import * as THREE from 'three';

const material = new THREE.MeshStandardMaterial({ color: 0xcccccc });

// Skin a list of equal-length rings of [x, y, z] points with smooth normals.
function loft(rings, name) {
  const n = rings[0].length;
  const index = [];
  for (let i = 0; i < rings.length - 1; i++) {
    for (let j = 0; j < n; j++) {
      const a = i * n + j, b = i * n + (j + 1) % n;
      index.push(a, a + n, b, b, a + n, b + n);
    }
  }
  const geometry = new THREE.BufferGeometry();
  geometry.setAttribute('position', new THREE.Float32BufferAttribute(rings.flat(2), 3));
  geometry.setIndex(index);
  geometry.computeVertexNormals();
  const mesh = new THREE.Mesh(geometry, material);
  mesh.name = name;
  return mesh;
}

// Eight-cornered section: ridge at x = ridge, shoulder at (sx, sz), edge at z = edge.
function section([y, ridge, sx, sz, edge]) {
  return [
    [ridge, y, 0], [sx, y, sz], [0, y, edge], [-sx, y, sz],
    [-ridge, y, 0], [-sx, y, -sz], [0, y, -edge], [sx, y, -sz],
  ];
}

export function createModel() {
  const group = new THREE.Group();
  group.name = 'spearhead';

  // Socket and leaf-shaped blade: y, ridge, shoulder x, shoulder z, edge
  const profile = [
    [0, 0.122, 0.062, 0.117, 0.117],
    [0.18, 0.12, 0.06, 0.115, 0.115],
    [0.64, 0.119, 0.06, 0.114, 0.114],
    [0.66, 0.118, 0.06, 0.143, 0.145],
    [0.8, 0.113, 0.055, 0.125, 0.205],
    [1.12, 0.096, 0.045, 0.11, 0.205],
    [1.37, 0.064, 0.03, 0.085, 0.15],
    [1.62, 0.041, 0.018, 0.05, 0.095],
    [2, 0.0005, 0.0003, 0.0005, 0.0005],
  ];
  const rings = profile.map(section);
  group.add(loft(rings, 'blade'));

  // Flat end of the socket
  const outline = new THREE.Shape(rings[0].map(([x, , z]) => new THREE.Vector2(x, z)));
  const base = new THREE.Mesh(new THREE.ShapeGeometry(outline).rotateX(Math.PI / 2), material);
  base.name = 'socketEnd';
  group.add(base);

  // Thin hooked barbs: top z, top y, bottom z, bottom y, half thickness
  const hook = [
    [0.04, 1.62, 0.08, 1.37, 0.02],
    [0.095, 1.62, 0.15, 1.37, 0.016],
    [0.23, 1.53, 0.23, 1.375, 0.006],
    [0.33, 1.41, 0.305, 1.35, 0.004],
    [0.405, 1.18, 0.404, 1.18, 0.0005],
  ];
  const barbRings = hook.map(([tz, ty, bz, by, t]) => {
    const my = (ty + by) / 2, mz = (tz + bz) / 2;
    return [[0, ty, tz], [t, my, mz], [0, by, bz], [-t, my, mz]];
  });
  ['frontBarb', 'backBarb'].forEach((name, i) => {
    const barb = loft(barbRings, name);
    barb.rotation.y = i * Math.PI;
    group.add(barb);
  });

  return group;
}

※ ※ ※

Assignment. Find the word "function" in the listing above, then copy each line where it turns up.

Answer space.
function loft(rings, name) {
function section([y, ridge, sx, sz, edge]) {
export function createModel() {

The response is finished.